After a few months, new management came in and decreed that all freelance artists must work in-house. I had no car, and so had to rely on the bus system to get me there. But I was very nervous. My last job hadn't worked out so well for me. Still, all the nervousness in the world is powerless against distraction. Something entertained me long enough that I missed the bus. I was so embarrassed I called and told them I wouldn't be coming in that day. There's that low self-esteem again.
The next day I was determined not to repeat the same mistake. My bag was ready. I had everything I needed. The time came, and I became distracted again. But only for a few minutes! Fortunately, there was still time to catch the bus if I ran.
Around fences and over curbs and through parking lots I ran like a rocket. The bus was just pulling up as I arrived. I made it! I settled in to read a book, confident that I had thwarted ADHD. After a while I came out of my reverie and noticed the time. We weren't anywhere near my work and I was going to be late! Where were we? A quick chat with the bus driver revealed that I had jumped on the wrong bus.

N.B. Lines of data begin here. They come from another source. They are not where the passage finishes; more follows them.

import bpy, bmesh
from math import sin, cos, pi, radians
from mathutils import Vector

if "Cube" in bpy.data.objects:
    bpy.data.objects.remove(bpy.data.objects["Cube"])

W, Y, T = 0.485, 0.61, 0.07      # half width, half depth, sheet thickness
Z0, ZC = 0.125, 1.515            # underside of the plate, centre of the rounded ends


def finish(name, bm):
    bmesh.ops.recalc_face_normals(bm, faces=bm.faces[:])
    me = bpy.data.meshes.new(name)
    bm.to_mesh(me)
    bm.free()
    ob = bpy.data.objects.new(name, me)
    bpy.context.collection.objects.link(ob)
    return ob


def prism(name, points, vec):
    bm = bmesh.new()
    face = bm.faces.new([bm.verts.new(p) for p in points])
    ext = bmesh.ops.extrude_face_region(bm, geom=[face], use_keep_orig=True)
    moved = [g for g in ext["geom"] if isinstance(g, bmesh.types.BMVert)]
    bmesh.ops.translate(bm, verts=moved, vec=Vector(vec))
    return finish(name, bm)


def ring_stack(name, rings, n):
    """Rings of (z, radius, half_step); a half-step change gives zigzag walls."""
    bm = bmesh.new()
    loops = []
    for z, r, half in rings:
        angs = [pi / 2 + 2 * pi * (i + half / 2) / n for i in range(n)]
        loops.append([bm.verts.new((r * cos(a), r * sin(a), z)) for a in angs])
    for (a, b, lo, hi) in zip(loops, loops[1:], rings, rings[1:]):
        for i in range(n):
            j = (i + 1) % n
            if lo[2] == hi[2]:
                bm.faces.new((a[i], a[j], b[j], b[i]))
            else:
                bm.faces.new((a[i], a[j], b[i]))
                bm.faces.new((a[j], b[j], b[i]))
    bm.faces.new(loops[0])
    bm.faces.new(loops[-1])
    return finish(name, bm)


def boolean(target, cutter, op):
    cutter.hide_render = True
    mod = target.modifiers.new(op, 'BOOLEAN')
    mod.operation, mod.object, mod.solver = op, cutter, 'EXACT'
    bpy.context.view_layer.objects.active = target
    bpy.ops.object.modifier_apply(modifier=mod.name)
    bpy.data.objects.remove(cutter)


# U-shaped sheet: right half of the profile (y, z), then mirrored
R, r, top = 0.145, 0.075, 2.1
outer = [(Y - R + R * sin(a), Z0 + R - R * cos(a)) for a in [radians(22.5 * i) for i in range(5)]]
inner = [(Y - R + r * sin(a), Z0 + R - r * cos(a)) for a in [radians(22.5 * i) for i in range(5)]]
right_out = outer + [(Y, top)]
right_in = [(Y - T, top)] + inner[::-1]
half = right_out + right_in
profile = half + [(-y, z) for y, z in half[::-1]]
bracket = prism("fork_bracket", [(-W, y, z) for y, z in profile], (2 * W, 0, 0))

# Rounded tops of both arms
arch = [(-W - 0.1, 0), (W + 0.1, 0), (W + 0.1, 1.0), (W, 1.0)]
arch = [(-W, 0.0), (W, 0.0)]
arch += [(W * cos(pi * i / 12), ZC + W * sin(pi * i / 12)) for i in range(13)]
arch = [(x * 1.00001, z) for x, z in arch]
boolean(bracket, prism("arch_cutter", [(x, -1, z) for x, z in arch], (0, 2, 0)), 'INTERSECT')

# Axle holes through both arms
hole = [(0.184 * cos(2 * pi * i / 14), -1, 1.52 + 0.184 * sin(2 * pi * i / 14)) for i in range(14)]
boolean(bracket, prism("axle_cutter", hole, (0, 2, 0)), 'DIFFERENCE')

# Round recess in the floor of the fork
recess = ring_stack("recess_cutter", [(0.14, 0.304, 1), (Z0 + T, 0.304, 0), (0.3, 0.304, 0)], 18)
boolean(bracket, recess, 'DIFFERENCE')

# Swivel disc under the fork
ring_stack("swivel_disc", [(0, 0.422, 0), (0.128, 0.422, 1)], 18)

I don't know. Those big, old bus numbers are hard to miss, yet somehow I was so distracted by being late that I didn't pay attention. Very classic ADHD. I sat there on that bus red to my ears. If I recall correctly, I rode the bus all the way back around to where it picked me up. I didn't own a cellphone in those days, and I didn't know anybody with a car. I couldn't call work. I couldn't get help. When I got home I decided that I couldn't rely on my ability to catch a bus, so I called work and quit.
It's a sad ending. 'Tis true, but what a stupid, goofy thing to do. I think of the 25 year old me on a bus heading off in the wrong direction now and I giggle. That must have been some book to prevent me from noticing I was heading west instead of north.
What a different experience it could have been if I was willing to laugh at my dumb mistake instead of hating myself for it. I probably would have got off at the next stop and used a pay phone to call work. I would have made a joke about there being a reason I liked working out of my home. I would have kept my job.
It's hard to second guess learning experiences, though. Would I be who I am now if I hadn't messed up with such flair? At the very least, I have funny stories to share with my kids. Our adult ADHD lives may be filled with gaffes and disasters, but hating ourselves won't make the mistakes go away. Better to laugh at them. We'll live longer and maybe entertain friends and family to boot.
Cootey, D. (2010, February 4). Don’t Miss the 2:15 to Self-Esteem, HealthyPlace. Retrieved on 2023, June 1 from https://www.healthyplace.com/blogs/adultadhd/2010/02/dont-miss-the-215-to-self-esteem
Author: Douglas Cootey
where can i get this book by Hallowell & Ratey ......I need it badly
You can find the book for sale here (http://3.ly/uCVz) on amazon.com. One guy’s selling it used for a penny at the moment. Not sure what the shipping would be… You could also check your local bookstores. Good luck!
@charlene Oh, it’s ok to laugh. I do now. It *is* rather funny.
Good luck with your son’s assessment. Please keep in mind that ADHD has many elements in common, but that individuals all manifest ADHD in unique ways, which has contributed to it’s long difficulty in being taken seriously as a disorder. I would recommend reading any book by Hallowell & Ratey, but you may find Answers to Distraction the best. I’m sure your library has it.
Thanks for this article. It was a little sad and a little funny. My son is going to be assessed for possible ADHD soon so this was an interesting POV for me to see.